= Task objective =
Should pictures appear among the records, leave them out, and copy exactly only the lines from the first through the one with "(.086, .021, .066))", inclusive.

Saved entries
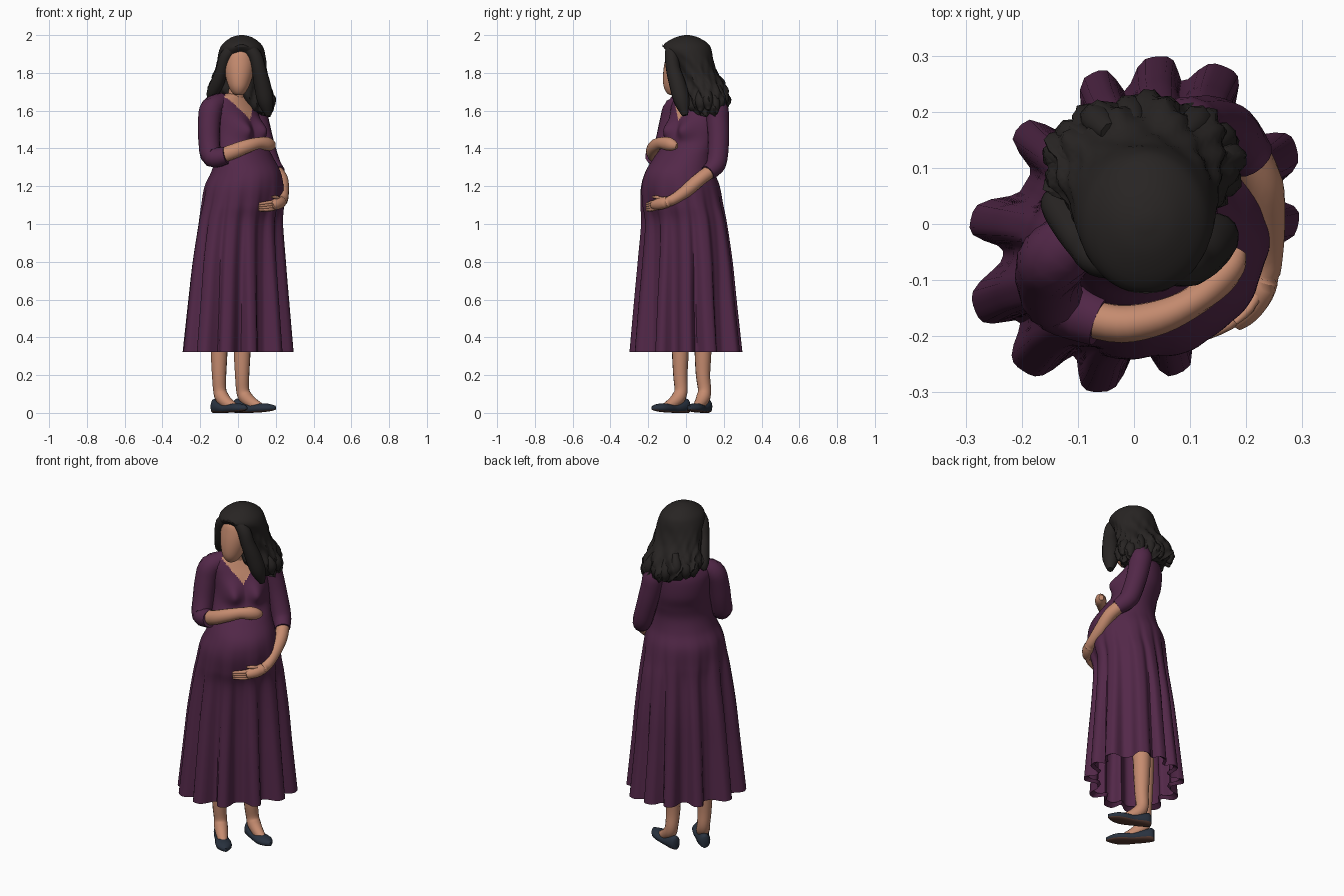
import bpy, bmesh, math
from mathutils import Vector

# body axes: the figure faces diagonally towards +x -y
F = Vector((math.sqrt(.5), -math.sqrt(.5), 0))   # forward
L = Vector((math.sqrt(.5), math.sqrt(.5), 0))    # her left
UP = Vector((0, 0, 1))


def material(name, col):
    m = bpy.data.materials.new(name)
    m.diffuse_color = (*col, 1)
    return m


SKIN = material("skin", (.56, .26, .16))
DRESS = material("plum_cloth", (.086, .021, .066))
HAIR = material("dark_hair", (.021, .018, .017))
SHOE = material("navy_leather", (.022, .032, .050))
SOLE = material("brown_sole", (.10, .045, .032))


def resample(rows, n):
    """Smooth curve through rows of numbers, n steps per span."""
    out = []
    for i in range(len(rows) - 1):
        p = [rows[max(0, min(len(rows) - 1, i + k))] for k in (-1, 0, 1, 2)]
        for s in range(n):
            t = s / n
            out.append([.5 * (2 * b + (c - a) * t + (2 * a - 5 * b + 4 * c - d) * t * t
                              + (3 * b - a - 3 * c + d) * t ** 3) for a, b, c, d in zip(*p)])
    return out + [list(rows[-1])]


def loft(name, rings, mats, caps=(True, True), rule=None):
    bm = bmesh.new()
    vs = [[bm.verts.new(p) for p in r] for r in rings]
    n = len(vs[0])
    for a, b in zip(vs, vs[1:]):
        for j in range(n):
            k = (j + 1) % n
            bm.faces.new((a[j], a[k], b[k], b[j]))
    for end, on in ((vs[0], caps[0]), (vs[-1], caps[1])):
        if on:
            bm.faces.new(end)
    bmesh.ops.recalc_face_normals(bm, faces=bm.faces)
    bm.normal_update()
    if rule:
        for f in bm.faces:
            f.material_index = rule(f)
    me = bpy.data.meshes.new(name)
    bm.to_mesh(me)
    bm.free()
    ob = bpy.data.objects.new(name, me)
    bpy.context.collection.objects.link(ob)
    for m in mats:
        me.materials.append(m)
    return ob


def tube(name, pts, mat, sides=14, steps=4, tall=1):
    """Rounded limb through points (x, y, z, radius); tall stretches its height."""
    rows = resample(pts, steps)
    cs = [Vector(r[:3]) for r in rows]
    rings = []
    for i, r in enumerate(rows):
        d = (cs[min(i + 1, len(cs) - 1)] - cs[max(i - 1, 0)]).normalized()
        side = d.cross(Vector((.3, .9, .2))).normalized()
        up = d.cross(side)
        ring = [r[3] * (side * math.cos(a) + up * math.sin(a))
                for a in (2 * math.pi * j / sides for j in range(sides))]
        rings.append([cs[i] + Vector((o.x, o.y, o.z * tall)) for o in ring])
    return loft(name, rings, [mat])


# dress: rows of z, centre x, centre y, half width, half depth, pleat height
body = [(.322, 0, 0, .262, .20, .068), (.6, .003, -.003, .25, .192, .050), (.8, .006, -.004, .244, .186, .036),
        (1.0, .014, -.01, .23, .18, .022), (1.1, .024, -.022, .22, .195, .012), (1.2, .032, -.03, .208, .202, .004),
        (1.28, .042, -.032, .182, .18, .001), (1.36, .03, -.012, .162, .142, 0), (1.43, .01, .018, .152, .118, 0),
        (1.5, -.004, .037, .148, .116, 0), (1.58, -.02, .045, .15, .105, 0), (1.63, -.028, .048, .15, .09, 0),
        (1.668, -.028, .048, .122, .074, 0), (1.69, -.02, .04, .058, .055, 0)]
PLEATS = [82, 60, 25, 0, -33, -73, -102, -127, -152, 178, 140, 105]


def pleat(a):
    return min(1, sum(math.exp(-(((math.degrees(a) - p + 180) % 360 - 180) / 9.5) ** 4) for p in PLEATS))


def body_ring(z, cx, cy, w, d, amp):
    c, ring = Vector((cx, cy, z)), []
    for j in range(140):
        t = 2 * math.pi * j / 140
        off = L * w * math.cos(t) + F * d * math.sin(t)
        h = amp * pleat(math.atan2(off.y, off.x)) if amp > 0 else 0
        p = c + off + off.normalized() * h
        if math.sin(t) > 0:                       # bust
            u = abs(w * math.cos(t))
            p += F * .048 * math.exp(-((u - .066) / .045) ** 2 - ((z - 1.5) / .055) ** 2)
        ring.append(p)
    return ring


def neckline(f):
    p = f.calc_center_median() - Vector((-.02, .043, 0))
    return int(p.dot(F) > 0 and p.z > 1.55 + 1.2 * abs(p.dot(L)))


rows = [(.34, 0, 0, .245, .185, .055)] + resample(body, 7)
loft("dress", [body_ring(*r) for r in rows], [DRESS, SKIN], (False, True), neckline)

# arms: sleeves, bare forearms with hands
tube("right_sleeve", [(-.08, 0, 1.652, .045), (-.137, -.055, 1.614, .062), (-.152, -.08, 1.54, .060),
                      (-.152, -.108, 1.43, .057), (-.135, -.14, 1.355, .056), (-.06, -.172, 1.364, .047)], DRESS)
tube("left_sleeve", [(.03, .10, 1.652, .045), (.085, .157, 1.614, .062), (.105, .168, 1.54, .060),
                     (.135, .172, 1.43, .056), (.172, .16, 1.32, .053), (.212, .115, 1.272, .041)], DRESS)
tube("right_forearm", [(-.09, -.165, 1.36, .034), (-.02, -.178, 1.386, .034), (.05, -.165, 1.412, .031),
                       (.11, -.135, 1.428, .027), (.15, -.098, 1.425, .031), (.175, -.07, 1.418, .026),
                       (.188, -.048, 1.412, .013)], SKIN, tall=1.18)
tube("left_forearm", [(.205, .125, 1.275, .036), (.23, .07, 1.235, .036), (.236, 0, 1.175, .034),
                      (.236, -.07, 1.128, .028), (.218, -.12, 1.112, .032), (.193, -.155, 1.103, .029),
                      (.175, -.175, 1.098, .02)], SKIN)
for i in range(4):
    k = i - 1.5
    tube("left_finger", [(.21, -.14, 1.105 + k * .010, .012), (.17, -.178, 1.096 + k * .012, .011),
                         (.11, -.208, 1.090 + k * .011, .006)], SKIN, 8, 3)
tube("left_thumb", [(.225, -.11, 1.125, .012), (.205, -.15, 1.14, .010), (.18, -.175, 1.143, .006)], SKIN, 8, 3)

# neck, and a head with a narrow chin
tube("neck", [(-.022, .04, 1.6, .062), (-.012, .025, 1.68, .049), (.005, .01, 1.77, .048)], SKIN)
head = [(1.682, .004, -.06, .012, .018), (1.69, .004, -.06, .03, .038), (1.72, .004, -.056, .05, .06),
        (1.76, .005, -.045, .066, .077), (1.81, .007, -.036, .078, .084), (1.86, .009, -.03, .081, .082),
        (1.91, .01, -.022, .07, .076), (1.935, .01, -.015, .04, .05)]
loft("head", [[(x + rx * math.cos(a), y + ry * math.sin(a), z) for a in (2 * math.pi * j / 28 for j in range(28))]
              for z, x, y, rx, ry in resample(head, 3)], [SKIN])

# hair: rows of z, centre x, centre y, half width, half depth, wave height
hair = [(2.0, .02, .005, .012, .012, 0), (1.988, .02, .004, .055, .06, 0), (1.955, .02, .002, .100, .115, 0),
        (1.918, .02, .008, .120, .128, 0), (1.86, .018, .04, .130, .106, .002), (1.80, .014, .062, .138, .104, .005),
        (1.74, .012, .09, .156, .112, .009), (1.68, .014, .11, .172, .114, .012), (1.635, .03, .118, .150, .104, .012),
        (1.605, .04, .12, .125, .084, .011)]
rings = []
for z, cx, cy, w, d, amp in resample(hair, 4):
    ring = []
    for j in range(72):
        t = 2 * math.pi * j / 72
        k = amp * (.8 * math.sin(9 * t + 38 * z) + .6 * math.sin(17 * t - 60 * z))
        x, y = cx + (w + k) * math.cos(t), cy + (d + k) * math.sin(t)
        tilt = max(0, 1.8 - z) / .2 * .22 * (x - .03)      # ends hang lower on her left
        brow = .022 * math.exp(-((t - 1.5 * math.pi) / .35) ** 2) if 1.83 < z < 1.93 else 0   # arched hairline
        ring.append((x, y, z - tilt + amp * .9 * math.sin(11 * t) + brow))
    rings.append(ring)
loft("hair", rings, [HAIR])

# loose locks framing the face and soft tips along the ends
tube("left_lock", [(.045, -.08, 1.945, .028), (.09, -.076, 1.89, .036), (.11, -.068, 1.82, .038),
                   (.128, -.045, 1.74, .044), (.146, -.022, 1.65, .042), (.162, -.005, 1.575, .016)], HAIR)
tube("right_lock", [(-.015, -.075, 1.94, .026), (-.064, -.062, 1.89, .032), (-.088, -.038, 1.81, .031),
                    (-.108, -.004, 1.75, .036), (-.138, .035, 1.69, .030), (-.155, .045, 1.66, .010)], HAIR)
for i in range(10):
    t = math.radians(-20 + i * 24)
    x, y = math.cos(t), math.sin(t)
    z = 1.605 + .03 * (.6 - x) + .014 * math.sin(i * 2.3)
    tube("hair_tip", [(.02 + .11 * x, .10 + .075 * y, z + .12, .02), (.018 + .152 * x, .108 + .093 * y, z + .06, .03),
                      (.02 + .155 * x, .11 + .096 * y, z + .02, .022), (.022 + .165 * x, .11 + .106 * y, z, .006)],
         HAIR, 8, 3)

# legs running into feet, and shoes with slightly raised toes
PROFILE = [(0, .016, .066), (.06, .030, .076), (.22, .036, .064), (.42, .037, .046), (.6, .043, .048),
           (.78, .041, .044), (.92, .024, .032), (1, .006, .022)]   # along foot, half width, height
for nm, leg, heel, toe in (("right", (-.10, -.03), (-.132, .012), (.045, -.178)),
                           ("left", (.022, .09), (-.018, .118), (.198, .02))):
    x, y = leg
    h = Vector((*heel, 0))
    ax = Vector((*toe, 0)) - h
    side = ax.normalized().cross(UP)
    foot = [(*(h + ax * t + UP * z), r) for t, z, r in ((.2, .12, .035), (.27, .082, .037), (.42, .053, .032),
                                                       (.57, .036, .026), (.7, .026, .018))]
    tube(nm + "_leg", [(x, y, .95, .06), (x, y, .55, .052), (x, y, .33, .045), (x, y, .2, .038)] + foot, SKIN)
    rings = []
    for t, w, top in resample(PROFILE, 3):
        ring = []
        for j in range(16):
            a = 2 * math.pi * j / 16
            s, c = math.sin(a), math.cos(a)
            zz = top * (.45 + .55 * s) if s > 0 else top * .45 * (1 - abs(s) ** .5)
            ring.append(h + ax * t + side * w * c + UP * (zz + .016 * max(0, t) ** 4))
        rings.append(ring)
    loft(nm + "_shoe", rings, [SHOE, SOLE], rule=lambda f: int(f.normal.z < -.4))

# smooth shading
for ob in bpy.context.collection.objects:
    bpy.ops.object.select_all(action='DESELECT')
    ob.select_set(True)
    bpy.context.view_layer.objects.active = ob
    bpy.ops.object.shade_smooth_by_angle(angle=math.radians(50))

= Exercise solution =
import bpy, bmesh, math
from mathutils import Vector

# body axes: the figure faces diagonally towards +x -y
F = Vector((math.sqrt(.5), -math.sqrt(.5), 0))   # forward
L = Vector((math.sqrt(.5), math.sqrt(.5), 0))    # her left
UP = Vector((0, 0, 1))


def material(name, col):
    m = bpy.data.materials.new(name)
    m.diffuse_color = (*col, 1)
    return m


SKIN = material("skin", (.56, .26, .16))
DRESS = material("plum_cloth", (.086, .021, .066))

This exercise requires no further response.